# RECORDS SHOWN:
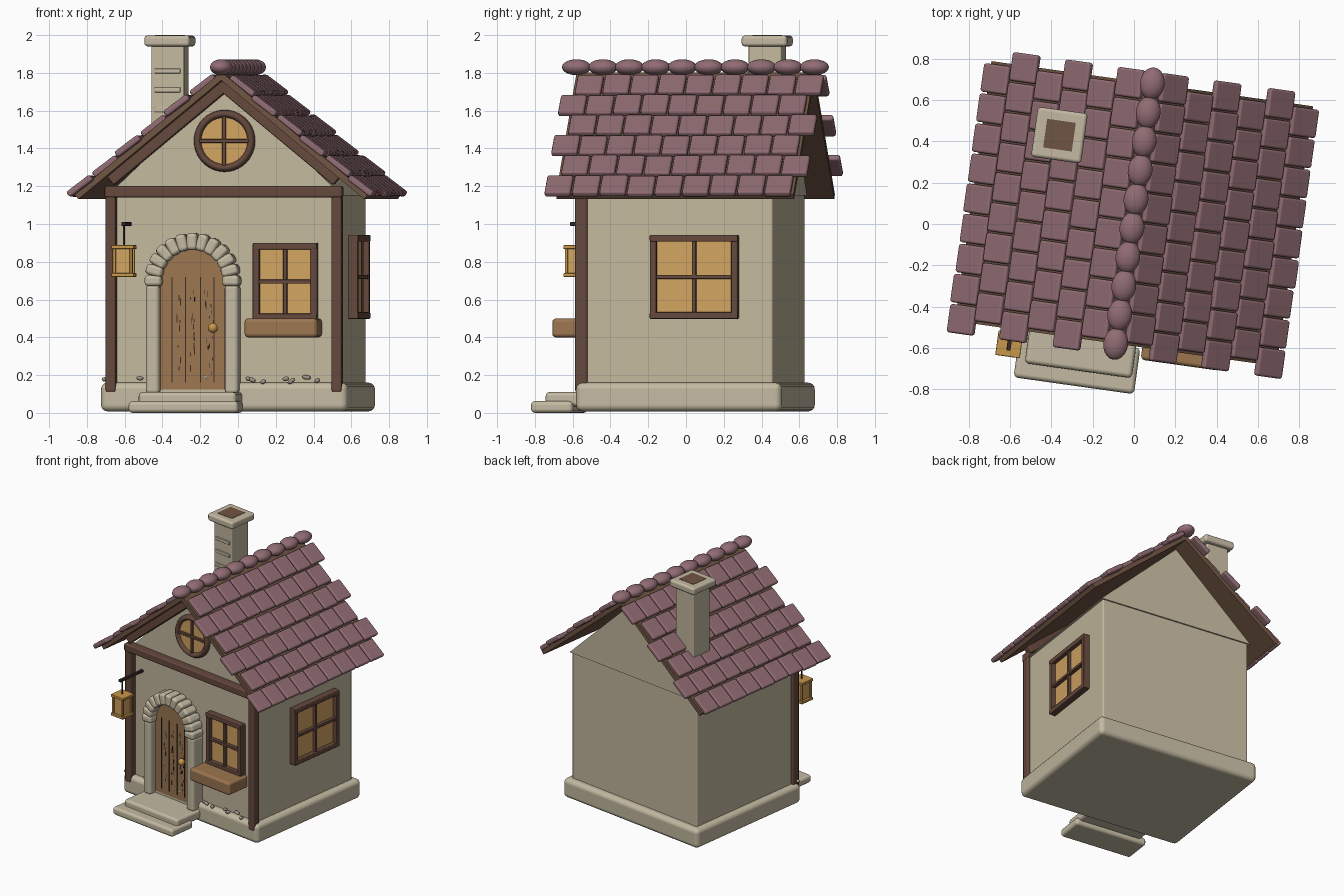
import bpy, bmesh, math, random
from mathutils import Matrix, Vector

cube = bpy.data.objects.get("Cube")
if cube:
    bpy.data.objects.remove(cube, do_unlink=True)

random.seed(4)
T = Matrix.Translation
I = Matrix.Identity(4)
# The whole cottage is turned slightly on its plot
PLACE = T((0, 0.05, 0)) @ Matrix.Rotation(math.radians(-8), 4, 'Z')


def rot(deg, axis):
    return Matrix.Rotation(math.radians(deg), 4, axis)


def material(name, *rgb):
    m = bpy.data.materials.new(name)
    m.use_nodes = True
    m.diffuse_color = (*rgb, 1)
    node = next(n for n in m.node_tree.nodes if n.type == 'BSDF_PRINCIPLED')
    node.inputs["Base Color"].default_value = (*rgb, 1)
    return m


PLASTER = material("cream plaster", 0.55, 0.48, 0.34)
STONE = material("pale stone", 0.55, 0.49, 0.36)
TILE = material("mauve roof tile", 0.28, 0.15, 0.17)
BEAM = material("dark timber", 0.13, 0.065, 0.046)
BATTEN = material("roof board brown", 0.16, 0.09, 0.055)
PLANK = material("oak plank", 0.33, 0.18, 0.08)
GLASS = material("amber glass", 0.64, 0.37, 0.12)
GOLD = material("lantern gold", 0.58, 0.31, 0.07)
IRON = material("dark iron", 0.04, 0.025, 0.022)
PEBBLE = material("grey pebble", 0.33, 0.30, 0.24)


def add_box(bm, lo, hi, m=I):
    lo, hi = Vector(lo), Vector(hi)
    size = Matrix.Diagonal((*(hi - lo), 1))
    bmesh.ops.create_cube(bm, size=1, matrix=m @ T((lo + hi) / 2) @ size)


def finish(name, bm, mat, bevel=0, segments=2, smooth=False):
    bmesh.ops.recalc_face_normals(bm, faces=bm.faces)
    mesh = bpy.data.meshes.new(name)
    bm.to_mesh(mesh)
    bm.free()
    mesh.materials.append(mat)
    obj = bpy.data.objects.new(name, mesh)
    bpy.context.collection.objects.link(obj)
    obj.matrix_world = PLACE
    if smooth or bevel:
        mesh.polygons.foreach_set("use_smooth", [True] * len(mesh.polygons))
    if bevel:
        mod = obj.modifiers.new("rounded edges", 'BEVEL')
        mod.width, mod.segments, mod.harden_normals = bevel, segments, True
    return obj


def boxes(name, mat, spans, bevel=0, segments=2, m=I):
    bm = bmesh.new()
    for lo, hi in spans:
        add_box(bm, lo, hi, m)
    return finish(name, bm, mat, bevel, segments)


def prism(name, mat, outline, y0, y1):
    bm = bmesh.new()
    face = bm.faces.new([bm.verts.new((x, y0, z)) for x, z in outline])
    ext = bmesh.ops.extrude_face_region(bm, geom=[face])["geom"]
    moved = [v for v in ext if isinstance(v, bmesh.types.BMVert)]
    bmesh.ops.translate(bm, verts=moved, vec=(0, y1 - y0, 0))
    return finish(name, bm, mat)


def window(name, m, w, h):
    # Half sizes w and h, outward direction is local -y
    f = 0.035
    boxes(name + "_glass", GLASS, [((-w + .01, -.018, -h + .01), (w - .01, .02, h - .01))], m=m)
    boxes(name + "_frame", BEAM,
          [((s * w - f / 2 - s * f / 2, -.05, -h), (s * w + f / 2 - s * f / 2, .01, h)) for s in (-1, 1)] +
          [((-w, -.052, s * h - f / 2 - s * f / 2), (w, .01, s * h + f / 2 - s * f / 2)) for s in (-1, 1)],
          .006, m=m)
    boxes(name + "_bars", BEAM, [((-.011, -.04, -h), (.011, 0, h)),
                                 ((-w, -.044, -.011), (w, 0, .011))], .004, m=m)


# Walls, gable and plinth
boxes("plinth", STONE, [((-.66, -.55, .008), (.66, .55, .16))], .035, 4)
boxes("walls", PLASTER, [((-.612, -.5, .1), (.612, .5, 1.155))], .012)
prism("gable", PLASTER, [(-.628, 1.15), (.628, 1.15), (0, 1.745)], -.508, .508)

# Steps
boxes("upper_step", STONE, [((-.423, -.79, .035), (.1, -.5, .11))], .022, 3)
boxes("lower_step", STONE, [((-.467, -.865, 0), (.121, -.64, .062))], .022, 3)

# Front timber frame
boxes("corner_posts", BEAM, [((s * .604 - .028, -.557, .11), (s * .604 + .028, -.49, 1.16))
                             for s in (-1, 1)], .012)
boxes("front_beam", BEAM, [((-.635, -.565, 1.14), (.635, -.49, 1.2))], .012)

# Roof: boards, gable rafters and staggered tiles
SLOPE, APEX, ROWS, COLS = 39.5, 1.80, 6, 9
ROW, COL = 0.1675, 0.147
boards, rafters, tiles = bmesh.new(), bmesh.new(), bmesh.new()
for s in (-1, 1):
    frame = T((0, 0, APEX)) @ rot(s * SLOPE, 'Y')

    def strip(bm, t0, t1, y0, y1, h0, h1):
        add_box(bm, (min(s * t0, s * t1), y0, h0), (max(s * t0, s * t1), y1, h1), frame)

    strip(boards, 0, 1.015, -.635, .635, -.03, .004)
    strip(rafters, .03, .83, -.56, -.5, -.085, -.025)
    for r in range(ROWS):
        shift = -.036 if r % 2 else .036
        for c in range(COLS):
            y = (c - (COLS - 1) / 2) * COL + shift
            t = .04 + (r + .5) * ROW
            wobble = random.uniform(-.004, .004)
            m = frame @ T((s * (t + wobble), y, .016)) @ rot(-s * 2.5, 'Y')
            add_box(tiles, (-.078, -.0695, -.0175), (.078, .0695, .0175), m)
finish("roof_boards", boards, BATTEN)
finish("gable_rafters", rafters, BEAM, .008)
finish("roof_tiles", tiles, TILE, .012, 2)

# Ridge caps
bm = bmesh.new()
for i in range(10):
    m = T((0, (i - 4.5) * .1413, 1.83)) @ Matrix.Diagonal((.06, .078, .042, 1))
    bmesh.ops.create_uvsphere(bm, u_segments=20, v_segments=12, radius=1, matrix=m)
finish("ridge_caps", bm, TILE, smooth=True)

# Chimney
cm = T((-.41, .326, 0))
boxes("chimney_shaft", PLASTER, [((-.088, -.088, 1.36), (.088, .088, 1.95))], .008, m=cm)
boxes("chimney_cap", STONE, [((-.122, -.122, 1.94), (.122, .122, 1.998))], .018, 3, m=cm)
boxes("chimney_opening", BATTEN, [((-.07, -.07, 1.99), (.07, .07, 2.0))], m=cm)
boxes("chimney_bricks", STONE, [((-.07, -.097, z - .013), (.07, -.08, z + .013))
                                for z in (1.605, 1.71, 1.81)], .005, m=cm)

# Door with planks and knob
DX, SPRING = -.163, .70
arc = [math.pi * i / 20 for i in range(21)]
outline = [(DX - .175, .11), (DX + .175, .11)]
outline += [(DX + .175 * math.cos(a), SPRING + .175 * math.sin(a)) for a in arc]
prism("door", PLANK, outline, -.55, -.49)
marks = [((DX + x - .003, -.553, .16), (DX + x + .003, -.545, .72)) for x in (-.112, -.04, .04, .112)]
for _ in range(45):
    x, z = random.choice((-.075, .0, .075, .1)) + random.uniform(-.014, .014), random.uniform(.18, .66)
    marks.append(((DX + x - .002, -.552, z), (DX + x + .002, -.545, z + random.uniform(.01, .04))))
boxes("door_grooves", IRON, marks)
bm = bmesh.new()
bmesh.ops.create_uvsphere(bm, u_segments=16, v_segments=10, radius=.026, matrix=T((DX + .11, -.58, .45)))
finish("door_knob", bm, GOLD, smooth=True)

# Stone door surround
boxes("door_jambs", STONE, [((DX + s * .211 - .037, -.605, .1), (DX + s * .211 + .037, -.49, .68))
                            for s in (-1, 1)], .022, 3)
bm = bmesh.new()
for i in range(13):
    add_box(bm, (.162, -.06, -.029), (.253, .06, .029), T((DX, -.555, SPRING)) @ rot(-15 * i, 'Y'))
finish("door_arch_stones", bm, STONE, .02, 3)

# Windows
window("front_window", T((.327, -.5, .695)), .172, .205)
window("right_window", T((.612, .083, .72)) @ rot(90, 'Z'), .235, .222)
boxes("window_planter", PLANK, [((.13, -.695, .40), (.52, -.49, .50))], .02, 3)

# Round gable window
RW = T((0, -.51, 1.44))
bpy.ops.mesh.primitive_torus_add(major_segments=40, minor_segments=12, major_radius=.143, minor_radius=.021)
ring = bpy.context.object
ring.name = "round_window_frame"
ring.data.transform(RW @ rot(90, 'X') @ Matrix.Diagonal((1, 1, 1.6, 1)))
ring.matrix_world = PLACE
ring.data.materials.append(BEAM)
bpy.ops.object.shade_smooth()
prism("round_window_glass", GLASS, [(.143 * math.cos(math.tau * i / 40), 1.44 + .143 * math.sin(math.tau * i / 40))
                                    for i in range(40)], -.52, -.5)
boxes("round_window_bars", BEAM, [((-.01, -.025, -.14), (.01, 0, .14)),
                                  ((-.14, -.027, -.01), (.14, 0, .01))], .004, m=RW)

# Hanging lantern
LM = T((-.51, -.71, 0))
boxes("lantern_bracket", IRON, [((-.01, -.03, .99), (.01, .22, 1.01)),
                                ((-.005, -.005, .88), (.005, .005, 1.0))], .003, m=LM)
boxes("lantern_glass", GLASS, [((-.042, -.042, .735), (.042, .042, .875))], m=LM)
boxes("lantern_frame", GOLD, [((-.06, -.06, z), (.06, .06, z + .02)) for z in (.72, .868)] +
      [((x - .008, y - .008, .73), (x + .008, y + .008, .88)) for x in (-.045, .045) for y in (-.045, .045)],
      .004, m=LM)

# Pebbles along the plinth
bm = bmesh.new()
for x in (-.64, -.61, -.45, -.1, -.07, .13, .15, .21, .33, .36, .44, .5):
    size = [random.uniform(.012, .024), .014, .012, 1]
    m = T((x, -.535 + random.uniform(-.01, .01), random.uniform(.165, .19)))
    bmesh.ops.create_icosphere(bm, subdivisions=2, radius=1,
                               matrix=m @ rot(random.uniform(-40, 40), 'Y') @ Matrix.Diagonal(size))
finish("pebbles", bm, PEBBLE, smooth=True)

# WORK TASK:
What is needed is an exact retyping of the lines from the start of the data through the line with "# The whole", with both end lines kept and every picture left out.

# TASK SOLUTION:
import bpy, bmesh, math, random
from mathutils import Matrix, Vector

cube = bpy.data.objects.get("Cube")
if cube:
    bpy.data.objects.remove(cube, do_unlink=True)

random.seed(4)
T = Matrix.Translation
I = Matrix.Identity(4)
# The whole cottage is turned slightly on its plot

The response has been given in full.